WORK ORDER:
Output an exact reproduction of the data.
===== MATERIAL SUPPLIED =====
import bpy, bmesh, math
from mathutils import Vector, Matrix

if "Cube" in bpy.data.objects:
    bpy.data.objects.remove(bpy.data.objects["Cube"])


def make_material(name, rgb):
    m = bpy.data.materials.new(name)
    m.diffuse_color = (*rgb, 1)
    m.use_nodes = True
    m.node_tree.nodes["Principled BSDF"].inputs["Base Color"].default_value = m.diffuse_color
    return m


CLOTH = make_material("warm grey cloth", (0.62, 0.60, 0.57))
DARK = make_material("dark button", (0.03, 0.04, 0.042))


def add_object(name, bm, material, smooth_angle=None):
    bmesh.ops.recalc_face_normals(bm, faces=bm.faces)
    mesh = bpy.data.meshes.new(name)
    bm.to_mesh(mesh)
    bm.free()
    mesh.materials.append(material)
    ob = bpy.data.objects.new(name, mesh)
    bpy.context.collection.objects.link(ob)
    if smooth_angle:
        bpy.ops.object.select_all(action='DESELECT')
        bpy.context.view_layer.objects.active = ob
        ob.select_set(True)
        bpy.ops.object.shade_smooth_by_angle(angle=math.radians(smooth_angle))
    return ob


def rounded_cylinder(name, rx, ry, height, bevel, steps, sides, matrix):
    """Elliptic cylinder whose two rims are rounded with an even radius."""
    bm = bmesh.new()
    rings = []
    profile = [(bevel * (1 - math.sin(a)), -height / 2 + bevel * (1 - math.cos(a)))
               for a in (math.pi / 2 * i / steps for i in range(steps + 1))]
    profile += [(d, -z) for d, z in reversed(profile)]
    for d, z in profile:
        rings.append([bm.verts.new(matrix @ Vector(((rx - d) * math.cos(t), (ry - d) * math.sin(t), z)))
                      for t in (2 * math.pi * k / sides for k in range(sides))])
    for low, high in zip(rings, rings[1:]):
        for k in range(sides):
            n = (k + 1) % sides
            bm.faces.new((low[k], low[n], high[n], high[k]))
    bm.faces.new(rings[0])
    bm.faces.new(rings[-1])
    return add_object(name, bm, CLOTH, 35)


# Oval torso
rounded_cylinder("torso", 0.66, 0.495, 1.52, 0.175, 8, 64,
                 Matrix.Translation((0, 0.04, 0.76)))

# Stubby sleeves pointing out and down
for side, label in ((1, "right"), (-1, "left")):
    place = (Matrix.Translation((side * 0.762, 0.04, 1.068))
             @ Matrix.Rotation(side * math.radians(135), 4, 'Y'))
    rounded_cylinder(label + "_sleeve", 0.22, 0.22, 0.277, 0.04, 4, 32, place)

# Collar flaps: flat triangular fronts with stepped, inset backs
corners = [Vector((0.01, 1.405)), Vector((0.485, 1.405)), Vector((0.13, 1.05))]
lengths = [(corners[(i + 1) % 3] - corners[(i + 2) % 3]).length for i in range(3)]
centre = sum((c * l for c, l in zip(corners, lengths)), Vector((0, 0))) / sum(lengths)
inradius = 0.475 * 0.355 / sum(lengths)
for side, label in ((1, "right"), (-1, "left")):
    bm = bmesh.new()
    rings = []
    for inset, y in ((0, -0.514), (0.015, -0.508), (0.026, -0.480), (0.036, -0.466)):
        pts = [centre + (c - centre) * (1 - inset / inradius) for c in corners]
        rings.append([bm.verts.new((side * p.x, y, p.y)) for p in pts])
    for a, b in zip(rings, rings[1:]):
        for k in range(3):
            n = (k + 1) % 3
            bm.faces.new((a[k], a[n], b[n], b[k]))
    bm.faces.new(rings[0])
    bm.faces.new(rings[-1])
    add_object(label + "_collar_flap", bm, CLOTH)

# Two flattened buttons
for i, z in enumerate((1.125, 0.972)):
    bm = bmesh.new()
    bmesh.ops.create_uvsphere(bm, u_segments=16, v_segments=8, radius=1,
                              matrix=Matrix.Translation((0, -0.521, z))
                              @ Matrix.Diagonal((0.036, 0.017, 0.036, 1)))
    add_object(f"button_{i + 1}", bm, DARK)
=====
REPLY:
import bpy, bmesh, math
from mathutils import Vector, Matrix

if "Cube" in bpy.data.objects:
    bpy.data.objects.remove(bpy.data.objects["Cube"])


def make_material(name, rgb):
    m = bpy.data.materials.new(name)
    m.diffuse_color = (*rgb, 1)
    m.use_nodes = True
    m.node_tree.nodes["Principled BSDF"].inputs["Base Color"].default_value = m.diffuse_color
    return m


CLOTH = make_material("warm grey cloth", (0.62, 0.60, 0.57))
DARK = make_material("dark button", (0.03, 0.04, 0.042))


def add_object(name, bm, material, smooth_angle=None):
    bmesh.ops.recalc_face_normals(bm, faces=bm.faces)
    mesh = bpy.data.meshes.new(name)
    bm.to_mesh(mesh)
    bm.free()
    mesh.materials.append(material)
    ob = bpy.data.objects.new(name, mesh)
    bpy.context.collection.objects.link(ob)
    if smooth_angle:
        bpy.ops.object.select_all(action='DESELECT')
        bpy.context.view_layer.objects.active = ob
        ob.select_set(True)
        bpy.ops.object.shade_smooth_by_angle(angle=math.radians(smooth_angle))
    return ob


def rounded_cylinder(name, rx, ry, height, bevel, steps, sides, matrix):
    """Elliptic cylinder whose two rims are rounded with an even radius."""
    bm = bmesh.new()
    rings = []
    profile = [(bevel * (1 - math.sin(a)), -height / 2 + bevel * (1 - math.cos(a)))
               for a in (math.pi / 2 * i / steps for i in range(steps + 1))]
    profile += [(d, -z) for d, z in reversed(profile)]
    for d, z in profile:
        rings.append([bm.verts.new(matrix @ Vector(((rx - d) * math.cos(t), (ry - d) * math.sin(t), z)))
                      for t in (2 * math.pi * k / sides for k in range(sides))])
    for low, high in zip(rings, rings[1:]):
        for k in range(sides):
            n = (k + 1) % sides
            bm.faces.new((low[k], low[n], high[n], high[k]))
    bm.faces.new(rings[0])
    bm.faces.new(rings[-1])
    return add_object(name, bm, CLOTH, 35)


# Oval torso
rounded_cylinder("torso", 0.66, 0.495, 1.52, 0.175, 8, 64,
                 Matrix.Translation((0, 0.04, 0.76)))

# Stubby sleeves pointing out and down
for side, label in ((1, "right"), (-1, "left")):
    place = (Matrix.Translation((side * 0.762, 0.04, 1.068))
             @ Matrix.Rotation(side * math.radians(135), 4, 'Y'))
    rounded_cylinder(label + "_sleeve", 0.22, 0.22, 0.277, 0.04, 4, 32, place)

# Collar flaps: flat triangular fronts with stepped, inset backs
corners = [Vector((0.01, 1.405)), Vector((0.485, 1.405)), Vector((0.13, 1.05))]
lengths = [(corners[(i + 1) % 3] - corners[(i + 2) % 3]).length for i in range(3)]
centre = sum((c * l for c, l in zip(corners, lengths)), Vector((0, 0))) / sum(lengths)
inradius = 0.475 * 0.355 / sum(lengths)
for side, label in ((1, "right"), (-1, "left")):
    bm = bmesh.new()
    rings = []
    for inset, y in ((0, -0.514), (0.015, -0.508), (0.026, -0.480), (0.036, -0.466)):
        pts = [centre + (c - centre) * (1 - inset / inradius) for c in corners]
        rings.append([bm.verts.new((side * p.x, y, p.y)) for p in pts])
    for a, b in zip(rings, rings[1:]):
        for k in range(3):
            n = (k + 1) % 3
            bm.faces.new((a[k], a[n], b[n], b[k]))
    bm.faces.new(rings[0])
    bm.faces.new(rings[-1])
    add_object(label + "_collar_flap", bm, CLOTH)

# Two flattened buttons
for i, z in enumerate((1.125, 0.972)):
    bm = bmesh.new()
    bmesh.ops.create_uvsphere(bm, u_segments=16, v_segments=8, radius=1,
                              matrix=Matrix.Translation((0, -0.521, z))
                              @ Matrix.Diagonal((0.036, 0.017, 0.036, 1)))
    add_object(f"button_{i + 1}", bm, DARK)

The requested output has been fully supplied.